Assignment
Lines holding the string "points": copy each one from the listing below.

Working data
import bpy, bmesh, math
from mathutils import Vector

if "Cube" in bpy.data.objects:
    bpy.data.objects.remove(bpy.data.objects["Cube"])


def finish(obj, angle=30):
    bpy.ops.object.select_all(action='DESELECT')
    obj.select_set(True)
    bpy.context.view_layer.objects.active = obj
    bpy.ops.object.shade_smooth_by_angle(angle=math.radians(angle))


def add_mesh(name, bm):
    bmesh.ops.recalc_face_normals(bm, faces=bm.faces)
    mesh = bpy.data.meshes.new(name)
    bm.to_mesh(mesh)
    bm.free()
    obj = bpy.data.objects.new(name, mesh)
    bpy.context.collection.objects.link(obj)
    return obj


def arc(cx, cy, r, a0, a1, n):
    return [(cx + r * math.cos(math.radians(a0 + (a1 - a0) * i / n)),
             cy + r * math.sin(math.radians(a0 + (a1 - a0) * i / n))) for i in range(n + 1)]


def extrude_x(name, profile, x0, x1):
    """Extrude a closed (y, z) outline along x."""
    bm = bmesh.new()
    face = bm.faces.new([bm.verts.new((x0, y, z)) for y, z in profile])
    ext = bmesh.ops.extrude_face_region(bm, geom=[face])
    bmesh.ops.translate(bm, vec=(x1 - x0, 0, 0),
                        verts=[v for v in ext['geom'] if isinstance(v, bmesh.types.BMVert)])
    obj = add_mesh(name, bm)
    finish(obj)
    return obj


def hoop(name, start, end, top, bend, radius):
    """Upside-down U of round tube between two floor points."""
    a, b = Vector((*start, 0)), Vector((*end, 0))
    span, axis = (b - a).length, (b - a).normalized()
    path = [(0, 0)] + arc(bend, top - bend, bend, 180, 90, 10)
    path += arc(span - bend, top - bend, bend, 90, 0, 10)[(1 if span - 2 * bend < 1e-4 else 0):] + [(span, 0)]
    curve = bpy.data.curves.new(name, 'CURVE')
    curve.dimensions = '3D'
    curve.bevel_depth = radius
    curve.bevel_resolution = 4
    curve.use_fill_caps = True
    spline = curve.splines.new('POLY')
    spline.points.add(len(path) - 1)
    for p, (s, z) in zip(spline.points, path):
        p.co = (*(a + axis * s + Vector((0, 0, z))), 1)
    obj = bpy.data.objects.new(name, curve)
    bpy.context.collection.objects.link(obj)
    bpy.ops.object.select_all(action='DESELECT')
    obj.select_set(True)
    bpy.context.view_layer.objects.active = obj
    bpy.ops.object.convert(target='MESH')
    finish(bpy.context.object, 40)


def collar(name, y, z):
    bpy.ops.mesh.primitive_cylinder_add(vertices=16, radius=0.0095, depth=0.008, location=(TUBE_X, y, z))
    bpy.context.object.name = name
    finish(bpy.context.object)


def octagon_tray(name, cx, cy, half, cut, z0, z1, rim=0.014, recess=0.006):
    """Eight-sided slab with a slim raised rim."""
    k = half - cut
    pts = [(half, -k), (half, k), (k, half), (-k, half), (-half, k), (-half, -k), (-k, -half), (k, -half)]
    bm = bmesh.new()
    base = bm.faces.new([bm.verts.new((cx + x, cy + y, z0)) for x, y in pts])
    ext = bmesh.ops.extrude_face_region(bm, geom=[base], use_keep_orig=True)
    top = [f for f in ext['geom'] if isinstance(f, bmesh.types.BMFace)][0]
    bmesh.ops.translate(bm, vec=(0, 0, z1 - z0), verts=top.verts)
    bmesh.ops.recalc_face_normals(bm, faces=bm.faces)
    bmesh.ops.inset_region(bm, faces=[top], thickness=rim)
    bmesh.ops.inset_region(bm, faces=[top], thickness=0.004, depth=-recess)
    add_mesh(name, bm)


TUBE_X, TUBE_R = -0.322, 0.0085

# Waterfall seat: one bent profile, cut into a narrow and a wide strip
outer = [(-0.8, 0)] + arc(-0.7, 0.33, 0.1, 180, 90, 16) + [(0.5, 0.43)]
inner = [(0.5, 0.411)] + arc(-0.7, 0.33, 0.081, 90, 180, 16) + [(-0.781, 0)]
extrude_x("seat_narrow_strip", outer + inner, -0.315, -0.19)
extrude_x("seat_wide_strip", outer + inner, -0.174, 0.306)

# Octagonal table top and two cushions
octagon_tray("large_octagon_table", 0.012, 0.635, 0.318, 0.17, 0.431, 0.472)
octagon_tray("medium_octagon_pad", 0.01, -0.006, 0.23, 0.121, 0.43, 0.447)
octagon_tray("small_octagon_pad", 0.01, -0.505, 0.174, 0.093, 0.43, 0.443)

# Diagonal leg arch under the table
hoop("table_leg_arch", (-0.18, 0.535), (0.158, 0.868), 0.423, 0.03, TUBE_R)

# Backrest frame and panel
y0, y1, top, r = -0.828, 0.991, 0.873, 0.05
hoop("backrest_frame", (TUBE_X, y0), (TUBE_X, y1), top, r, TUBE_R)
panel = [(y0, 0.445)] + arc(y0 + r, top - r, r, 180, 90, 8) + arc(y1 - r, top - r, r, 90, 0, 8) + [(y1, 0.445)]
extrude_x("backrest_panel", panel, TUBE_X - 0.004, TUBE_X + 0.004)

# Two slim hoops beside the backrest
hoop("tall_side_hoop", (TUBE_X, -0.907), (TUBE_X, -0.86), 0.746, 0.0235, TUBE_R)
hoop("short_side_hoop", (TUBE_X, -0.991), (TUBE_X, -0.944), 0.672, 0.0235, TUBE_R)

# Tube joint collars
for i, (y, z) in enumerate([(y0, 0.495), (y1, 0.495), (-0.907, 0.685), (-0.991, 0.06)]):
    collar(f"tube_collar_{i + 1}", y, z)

Output for this exercise
    """Upside-down U of round tube between two floor points."""
    spline.points.add(len(path) - 1)
    for p, (s, z) in zip(spline.points, path):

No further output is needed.